Discovery Networks: “biggest challenge for IPTV in the MEA region is bandwidth”

Technology & Convergence

We speak to Kasia Kieli, executive vice president and managing director for Discovery Networks Central & Eastern Europe, Middle East & Africa (CEEMEA).

Q: What major developments have you witnessed in the IPTV industry in the past 12 months?

IPTV has revolutionised the way in which we receive information and we have entered a new era of communications technology.

Although it is still early days, there has been some interesting progress, and the largest driving factor in the Middle East to date has been the launch of IP-based TV services by the TV manufacturers trying to promote the value proposition of connected TVs.

The biggest players who have launched such services are LG, Samsung and Sony, and I believe this will lead to a plethora of competing platforms in the future.

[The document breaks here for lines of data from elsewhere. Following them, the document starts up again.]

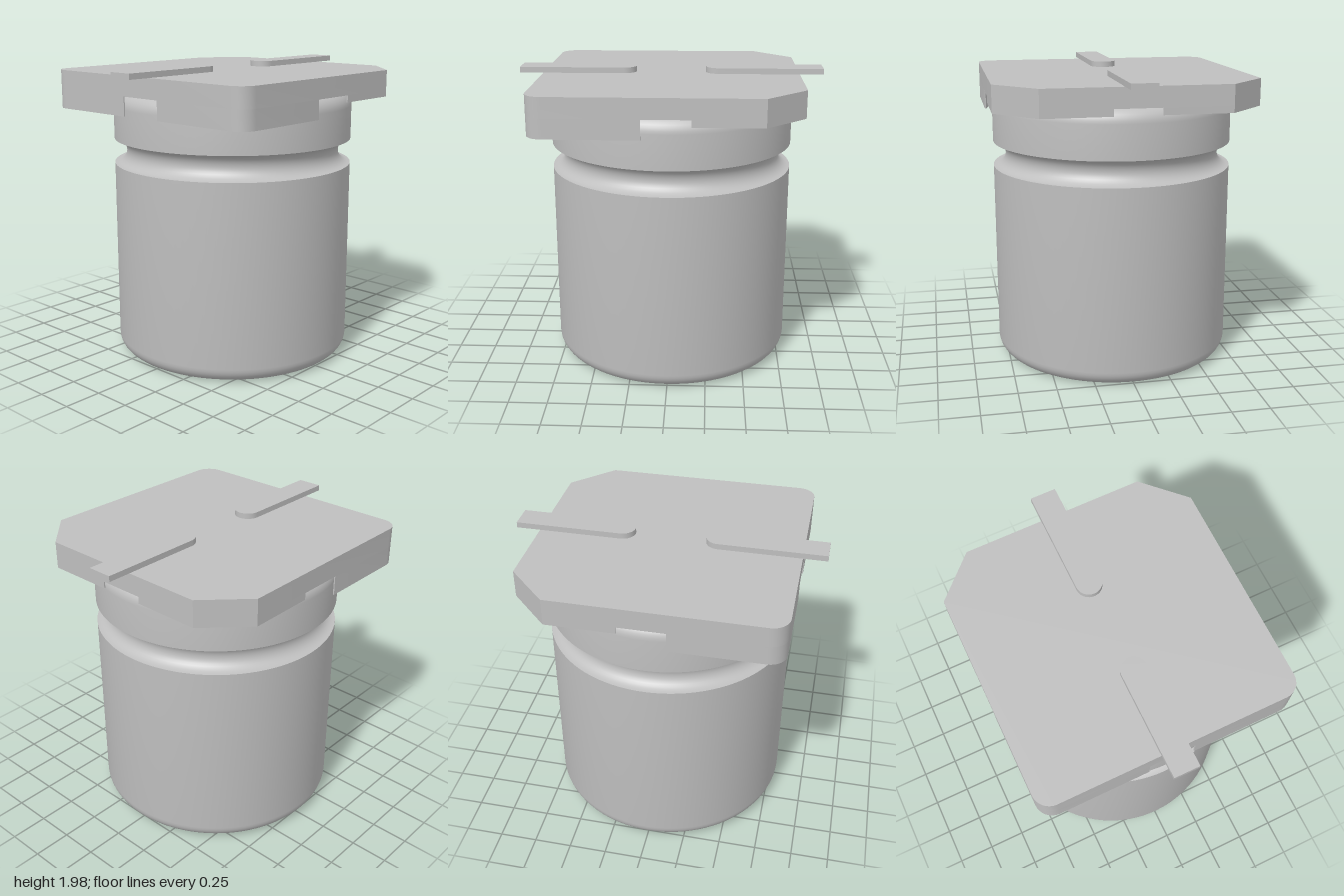
import * as THREE from 'three';
import { toCreasedNormals } from 'three/addons/utils/BufferGeometryUtils.js';

const HALF = 0.845, ROUND = 0.11, CHAMFER = 0.255, GAP = 0.15, RECESS = 0.85;
const CAN = 0.805, PLATE_TOP = 1.94, PLATE_BOTTOM = 1.81;

// Points along an arc, end points included
function arc(cx, cy, r, from, to, steps) {
  return Array.from({ length: steps + 1 }, (_, i) => {
    const a = from + (to - from) * i / steps;
    return new THREE.Vector2(cx + r * Math.cos(a), cy + r * Math.sin(a));
  });
}

// Extrude an outline in x and z downwards from a given height
function slab(points, top, bottom) {
  const geo = new THREE.ExtrudeGeometry(new THREE.Shape(points), { depth: top - bottom, bevelEnabled: false });
  geo.rotateX(Math.PI / 2).translate(0, top, 0);
  return toCreasedNormals(geo, 0.5);
}

// Outer corner, running from the z side to the x side: chamfered at +x, rounded at -x
function cornerPoints(sx, sz) {
  const pts = sx > 0
    ? [new THREE.Vector2(HALF - CHAMFER, HALF), new THREE.Vector2(HALF, HALF - CHAMFER)]
    : arc(HALF - ROUND, HALF - ROUND, ROUND, Math.PI / 2, 0, 8);
  return pts.map(p => new THREE.Vector2(p.x * sx, p.y * sz));
}

export function createModel() {
  const model = new THREE.Group();
  const grey = new THREE.MeshStandardMaterial({ color: 0xbfbfbf });
  grey.name = 'grey';
  const add = (name, geo) => {
    const mesh = new THREE.Mesh(geo, grey);
    mesh.name = name;
    model.add(mesh);
  };

  // Can with rounded ends and a half-round groove
  const profile = [
    new THREE.Vector2(0, 0),
    ...arc(CAN - 0.1, 0.1, 0.1, -Math.PI / 2, 0, 8),
    ...arc(CAN, 1.402, 0.083, Math.PI * 1.5, Math.PI / 2, 16),
    ...arc(CAN - 0.1, PLATE_BOTTOM - 0.1, 0.1, 0, Math.PI / 2, 8),
    new THREE.Vector2(0, PLATE_BOTTOM),
  ];
  add('can', toCreasedNormals(new THREE.LatheGeometry(profile, 96), 0.5));

  // Base plate
  add('basePlate', slab([
    ...cornerPoints(1, 1), ...cornerPoints(1, -1).reverse(),
    ...cornerPoints(-1, -1), ...cornerPoints(-1, 1).reverse(),
  ], PLATE_TOP, PLATE_BOTTOM));

  // Corner skirts, hollowed around the can and deeper on the rounded side
  const start = Math.asin(GAP / RECESS);
  for (const sx of [1, -1]) for (const sz of [1, -1]) {
    const inner = arc(0, 0, RECESS, start, Math.PI / 2 - start, 24)
      .map(p => new THREE.Vector2(p.x * sx, p.y * sz));
    const outline = [
      new THREE.Vector2(GAP * sx, HALF * sz), ...cornerPoints(sx, sz),
      new THREE.Vector2(HALF * sx, GAP * sz), ...inner,
    ];
    add((sx > 0 ? 'left' : 'right') + (sz > 0 ? 'Front' : 'Back') + 'Skirt',
      slab(outline, PLATE_BOTTOM, sx > 0 ? 1.765 : 1.685));
  }

  // Flat leads with round inner ends
  const w = 0.083;
  for (const sx of [1, -1]) {
    const outline = [
      new THREE.Vector2(1, -w), new THREE.Vector2(1, w),
      ...arc(0.23 + w, 0, w, Math.PI / 2, Math.PI * 1.5, 16),
    ].map(p => new THREE.Vector2(p.x * sx, p.y));
    add(sx > 0 ? 'leftLead' : 'rightLead', slab(outline, 1.977, PLATE_TOP));
  }
  return model;
}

Q: What role do you think IPTV will take in the Pay-TV market within the Middle East and Africa in the coming years?

A: I believe we will see exciting developments in the Arab region for IPTV. Qatar and the United Arab Emirates are already becoming competitive on a global scale in terms of IPTV deployment, and penetration is increasing throughout the region, depending on the availability of broadband.

That said, our view is that players are unlikely to win in this market without working with other parts of the value chain, which is where content providers like Discovery are well positioned as valued partners in the emergence of new technologies. Without great content, which is what Discovery prides itself on, all this technology means nothing.

Q: How much of a threat do you think over-the-top video is becoming to established pay-TV services?

A: We want our viewers to be able to access our content when and where it's convenient for them, but we need to find the healthiest business model. We are constantly evaluating new entrants based on what they can offer, and how they work with our content while not cannibalising our existing model. But traditional, linear broadcasting is doing very well and growing.

Audiences still spend the vast majority of their time consuming live television. And the broadcast proposition itself has evolved with the introduction of HD and now 3D. I suspect we’ll see a market where multiple business models co-exist for quite some time to come, some new and some old.

Q: What do you believe are the major challenges the IPTV industry is still facing?

A: The biggest challenge for IPTV in the MEA region is bandwidth, which is being addressed and is currently set to grow over the next five years. The Middle East has been a leader in mobile TV developments with licences in the UAE and developments in Qatar.

I also believe that distributors and content providers need to work together better to ensure the technology, service and content provided to customers are in line with their expectations, and this is an area we are currently spending a great deal of time looking at.

Q: Do you agree that content security issues are the biggest obstacle to TV Everywhere services?

A: Discovery has a long-standing position of not giving away its content for free online. Content security is no doubt one issue, but bandwidth in the Middle East and delivery platforms are still being challenged to provide seamless TV Everywhere experience. The TV Everywhere model is still premature in the East in comparison to the US and Western Europe.

That said, we are optimistic about the potential for TV Everywhere and we look at each market on a case by case basis. Our goal is to enhance the bundle experience through our partners, while ensuring the consumer is able to experience our world-renowned content. This is why we focus so heavily on enhancing our consumer experience through services like HD and VOD. 

Q: How popular do you think over-the-top video services will become in your market?

OTT platforms enable new and more interactive forms of content to be distributed, allowing for example specific content brands to provide a more engaging service to consumers. As developer apps start to come to the TV, you'll have even more content added every single day, but this will be different brand and content extensions of a show or programme. This will be another way of accessing consumers through various touch points.

How do you think content providers and IPTV operators can work together better?

A: We provide operators with a great product, which in turn means we continue to develop and deliver great content. Both parties benefit when more content is consumed as on-demand or linear.

This year Discovery Communications has invested US$ 1bn in content production across the US and its global operations. We are no small player in this business. We believe that the most important thing is to deliver a service that's valuable to the consumer. If we can do this everyone wins.

It is hard right now, because we're dealing with a lot of unknowns, but again, we see IPTV operators supplementing and building off of the existing TV experiences, not replacing them. 

Our goal is to work with distributors and platform partners to find innovative new ways to take the TV experience to the next level. If we do this right and we do it together, we can take consumer engagement and satisfaction to the next level through first mover advantage.

Kasia spoke at the IP&TV Forum Middle East & North Africa 2011 event, taking place in Dubai on 1st-2nd November, 2011.